The president received more votes (74,216,154) in 2020 than four years earlier (62,984,828).
Both also stressed the importance of the need to move forward.
"I came today not to look backwards, but to look forward," Pence said. "The path to move forward has an agenda."
The former president said: "This November, the people are going to vote to stop the destruction of our country, and they're going to vote to rescue America's future.
"I'm here before you to begin to talk about what we must do to achieve that future when we win a triumphant victory in 2022 and when a Republican president takes back the White House in 2024."
The agendas to move forward nearly are identical and focus on America-first policies.
The former vice president described the so-called Freedom Agenda: culture, further securing the sanctity of life, protecting the border (which includes finishing the wall), supporting law enforcement, revitalizing education from what Pence called "state-sanctioned racism [critical race theory]," protecting women's sports, safeguarding Second Amendment rights, supporting the free market, preserving a strong United States (and U.S. military), and strengthening the United States' relationship with Israel.
Trump has a similar vision for "the land of opportunity."
In a rather graphic speech including tragic stories of victims of crime, the former president outlined the dangers that the country currently faces.
"If we don't have safety, we don't have freedom, we don't have a country," Trump said, "America First must mean safety first."
The former president cited similar goals as Pence — supporting law enforcement, securing the border, and protecting women's sports.
The president also threw some called political curveballs.
He called for implementing the death penalty for convicted drug dealers, taking charge and bypassing the governors when radical Democrats at the state and local levels failed to act, and building tents on large parcels of land on the outskirts of cities for the homeless to reside in, staffed by medical professionals to support these individuals in reentering society.
It is important to note, however, "it's never gonna be quite like China," which supports a quick trial strategy, according to the former president.
With the midterms coming up, Trump and Pence disagreed on endorsements in key races, such the Arizona and Wisconsin governors' races.

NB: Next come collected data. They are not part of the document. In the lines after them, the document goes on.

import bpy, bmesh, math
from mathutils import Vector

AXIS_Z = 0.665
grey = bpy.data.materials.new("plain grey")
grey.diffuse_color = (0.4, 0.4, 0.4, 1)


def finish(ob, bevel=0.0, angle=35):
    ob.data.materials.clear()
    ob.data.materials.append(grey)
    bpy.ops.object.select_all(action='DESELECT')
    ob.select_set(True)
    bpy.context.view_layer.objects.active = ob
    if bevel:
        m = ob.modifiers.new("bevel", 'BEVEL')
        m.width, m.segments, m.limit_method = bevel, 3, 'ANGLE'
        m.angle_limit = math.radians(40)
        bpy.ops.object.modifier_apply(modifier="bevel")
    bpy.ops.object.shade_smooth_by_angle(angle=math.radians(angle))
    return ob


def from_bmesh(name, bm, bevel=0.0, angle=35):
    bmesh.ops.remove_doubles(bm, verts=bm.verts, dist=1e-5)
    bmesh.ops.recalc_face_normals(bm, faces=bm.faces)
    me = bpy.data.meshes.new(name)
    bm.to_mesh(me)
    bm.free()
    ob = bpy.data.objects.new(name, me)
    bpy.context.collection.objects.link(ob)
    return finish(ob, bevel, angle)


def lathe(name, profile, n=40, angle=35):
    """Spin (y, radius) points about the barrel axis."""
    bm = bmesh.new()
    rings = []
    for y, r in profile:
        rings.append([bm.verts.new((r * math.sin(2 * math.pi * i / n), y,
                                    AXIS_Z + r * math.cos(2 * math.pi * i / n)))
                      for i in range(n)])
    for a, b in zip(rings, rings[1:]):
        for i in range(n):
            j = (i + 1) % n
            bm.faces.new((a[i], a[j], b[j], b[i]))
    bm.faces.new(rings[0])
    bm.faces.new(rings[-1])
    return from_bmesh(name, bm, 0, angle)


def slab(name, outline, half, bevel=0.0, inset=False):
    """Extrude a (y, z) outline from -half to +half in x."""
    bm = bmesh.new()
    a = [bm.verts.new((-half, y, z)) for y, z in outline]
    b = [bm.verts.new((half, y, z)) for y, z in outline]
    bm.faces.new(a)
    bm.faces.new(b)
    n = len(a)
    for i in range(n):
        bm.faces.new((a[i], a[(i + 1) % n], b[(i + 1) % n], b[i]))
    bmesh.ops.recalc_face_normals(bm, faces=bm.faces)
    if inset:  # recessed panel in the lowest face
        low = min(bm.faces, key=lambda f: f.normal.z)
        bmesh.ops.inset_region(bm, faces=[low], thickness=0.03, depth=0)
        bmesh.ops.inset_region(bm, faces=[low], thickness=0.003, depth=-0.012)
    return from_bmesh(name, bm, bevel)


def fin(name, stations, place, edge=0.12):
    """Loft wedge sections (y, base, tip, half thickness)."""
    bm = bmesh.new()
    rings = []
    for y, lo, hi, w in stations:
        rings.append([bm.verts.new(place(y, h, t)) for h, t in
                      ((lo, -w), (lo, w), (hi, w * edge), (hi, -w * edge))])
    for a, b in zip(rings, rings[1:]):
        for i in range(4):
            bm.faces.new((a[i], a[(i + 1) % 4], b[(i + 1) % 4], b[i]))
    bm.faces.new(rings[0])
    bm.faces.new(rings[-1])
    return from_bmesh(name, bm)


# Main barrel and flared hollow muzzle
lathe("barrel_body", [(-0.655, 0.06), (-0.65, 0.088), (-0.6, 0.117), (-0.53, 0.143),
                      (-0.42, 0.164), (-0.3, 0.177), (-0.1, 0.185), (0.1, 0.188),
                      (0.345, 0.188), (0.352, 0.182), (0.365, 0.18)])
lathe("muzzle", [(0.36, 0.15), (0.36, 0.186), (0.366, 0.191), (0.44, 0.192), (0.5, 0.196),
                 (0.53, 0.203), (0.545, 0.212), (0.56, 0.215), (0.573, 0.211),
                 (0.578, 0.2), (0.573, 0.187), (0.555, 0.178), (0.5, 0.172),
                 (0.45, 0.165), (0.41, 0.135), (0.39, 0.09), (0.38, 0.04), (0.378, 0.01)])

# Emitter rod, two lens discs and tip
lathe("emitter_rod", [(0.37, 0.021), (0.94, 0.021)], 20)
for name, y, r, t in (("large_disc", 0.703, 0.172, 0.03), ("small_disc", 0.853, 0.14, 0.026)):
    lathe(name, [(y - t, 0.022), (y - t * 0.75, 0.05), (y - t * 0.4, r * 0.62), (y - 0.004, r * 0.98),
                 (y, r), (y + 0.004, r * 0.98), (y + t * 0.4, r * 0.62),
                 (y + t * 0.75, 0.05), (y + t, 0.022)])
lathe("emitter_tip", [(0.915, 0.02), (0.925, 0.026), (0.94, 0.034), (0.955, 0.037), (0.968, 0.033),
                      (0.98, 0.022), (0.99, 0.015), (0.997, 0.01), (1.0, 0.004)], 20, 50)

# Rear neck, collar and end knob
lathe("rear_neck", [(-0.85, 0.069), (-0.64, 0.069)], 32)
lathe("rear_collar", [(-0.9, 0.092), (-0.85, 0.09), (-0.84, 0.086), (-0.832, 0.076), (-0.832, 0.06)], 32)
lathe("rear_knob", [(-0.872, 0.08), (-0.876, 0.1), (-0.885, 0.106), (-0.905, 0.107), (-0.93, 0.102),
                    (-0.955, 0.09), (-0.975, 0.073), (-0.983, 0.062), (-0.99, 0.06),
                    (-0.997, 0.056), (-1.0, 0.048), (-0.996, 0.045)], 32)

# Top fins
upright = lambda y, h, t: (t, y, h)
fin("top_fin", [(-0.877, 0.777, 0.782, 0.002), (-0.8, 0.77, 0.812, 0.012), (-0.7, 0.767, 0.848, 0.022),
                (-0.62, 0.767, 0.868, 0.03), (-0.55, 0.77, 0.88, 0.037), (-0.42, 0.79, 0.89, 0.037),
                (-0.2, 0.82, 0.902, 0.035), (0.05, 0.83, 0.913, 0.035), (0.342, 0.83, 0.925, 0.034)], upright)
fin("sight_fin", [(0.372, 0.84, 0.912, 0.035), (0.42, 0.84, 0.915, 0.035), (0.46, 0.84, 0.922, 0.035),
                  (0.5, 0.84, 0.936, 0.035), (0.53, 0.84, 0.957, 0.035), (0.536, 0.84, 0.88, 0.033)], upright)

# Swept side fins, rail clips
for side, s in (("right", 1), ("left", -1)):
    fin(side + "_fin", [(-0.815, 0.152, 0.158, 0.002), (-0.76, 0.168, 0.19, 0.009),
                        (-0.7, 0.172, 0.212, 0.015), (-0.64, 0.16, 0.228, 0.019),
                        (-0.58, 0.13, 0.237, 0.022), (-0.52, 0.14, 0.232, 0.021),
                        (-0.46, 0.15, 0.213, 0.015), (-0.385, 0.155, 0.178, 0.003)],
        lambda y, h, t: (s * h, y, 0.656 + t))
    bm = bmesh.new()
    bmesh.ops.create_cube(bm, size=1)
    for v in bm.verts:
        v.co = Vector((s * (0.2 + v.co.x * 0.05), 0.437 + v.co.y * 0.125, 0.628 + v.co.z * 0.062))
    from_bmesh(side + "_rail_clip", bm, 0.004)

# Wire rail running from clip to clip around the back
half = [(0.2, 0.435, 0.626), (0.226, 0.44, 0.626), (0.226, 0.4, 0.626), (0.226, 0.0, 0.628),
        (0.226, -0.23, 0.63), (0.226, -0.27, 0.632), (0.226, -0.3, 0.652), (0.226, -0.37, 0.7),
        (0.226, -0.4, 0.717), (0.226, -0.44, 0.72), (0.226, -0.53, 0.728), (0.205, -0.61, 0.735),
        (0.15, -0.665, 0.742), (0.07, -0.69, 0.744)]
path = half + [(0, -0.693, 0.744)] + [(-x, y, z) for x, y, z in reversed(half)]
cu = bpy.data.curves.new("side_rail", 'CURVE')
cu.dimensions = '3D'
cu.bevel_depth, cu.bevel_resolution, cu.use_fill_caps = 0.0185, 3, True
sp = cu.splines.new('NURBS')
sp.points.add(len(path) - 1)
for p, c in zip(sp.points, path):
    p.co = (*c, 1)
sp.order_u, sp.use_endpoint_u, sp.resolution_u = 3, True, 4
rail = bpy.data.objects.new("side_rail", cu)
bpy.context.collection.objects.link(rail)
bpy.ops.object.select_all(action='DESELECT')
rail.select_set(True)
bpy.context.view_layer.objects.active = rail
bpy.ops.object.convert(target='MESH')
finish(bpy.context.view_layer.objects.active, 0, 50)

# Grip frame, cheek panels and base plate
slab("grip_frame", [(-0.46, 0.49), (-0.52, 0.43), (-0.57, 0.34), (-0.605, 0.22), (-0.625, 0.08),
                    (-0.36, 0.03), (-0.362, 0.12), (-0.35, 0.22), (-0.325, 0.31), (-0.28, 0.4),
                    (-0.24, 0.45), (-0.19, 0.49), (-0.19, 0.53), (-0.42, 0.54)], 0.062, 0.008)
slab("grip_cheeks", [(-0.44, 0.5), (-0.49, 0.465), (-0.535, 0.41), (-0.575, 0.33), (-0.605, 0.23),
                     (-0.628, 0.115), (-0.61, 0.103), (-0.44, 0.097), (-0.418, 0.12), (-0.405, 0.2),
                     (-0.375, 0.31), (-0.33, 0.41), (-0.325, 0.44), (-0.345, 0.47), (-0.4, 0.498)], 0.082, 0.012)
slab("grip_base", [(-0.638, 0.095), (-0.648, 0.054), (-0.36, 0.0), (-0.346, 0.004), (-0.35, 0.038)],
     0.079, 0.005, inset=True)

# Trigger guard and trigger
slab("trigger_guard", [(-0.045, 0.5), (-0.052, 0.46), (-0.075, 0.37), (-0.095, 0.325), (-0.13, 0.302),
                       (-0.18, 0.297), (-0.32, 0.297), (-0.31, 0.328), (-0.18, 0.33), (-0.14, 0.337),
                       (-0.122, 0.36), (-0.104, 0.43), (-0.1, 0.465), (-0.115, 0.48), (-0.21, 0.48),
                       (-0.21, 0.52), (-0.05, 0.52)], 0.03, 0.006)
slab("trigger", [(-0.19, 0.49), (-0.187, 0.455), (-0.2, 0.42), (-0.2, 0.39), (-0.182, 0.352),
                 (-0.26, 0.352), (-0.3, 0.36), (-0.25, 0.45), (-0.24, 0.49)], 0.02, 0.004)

Nonetheless, the two men might not be as divided as it first appears.
When asked about the divide on the future by a student at the YAF conference, Pence said: "I don't know if our movement is that divided."
November will be a significant test in whether or not the Republican Party can bridge any chasm that may exist within the party.
Micah Hart, a Newsmax intern, is studying politics and journalism at Hillsdale College in Michigan.
© 2022 Newsmax. All rights reserved.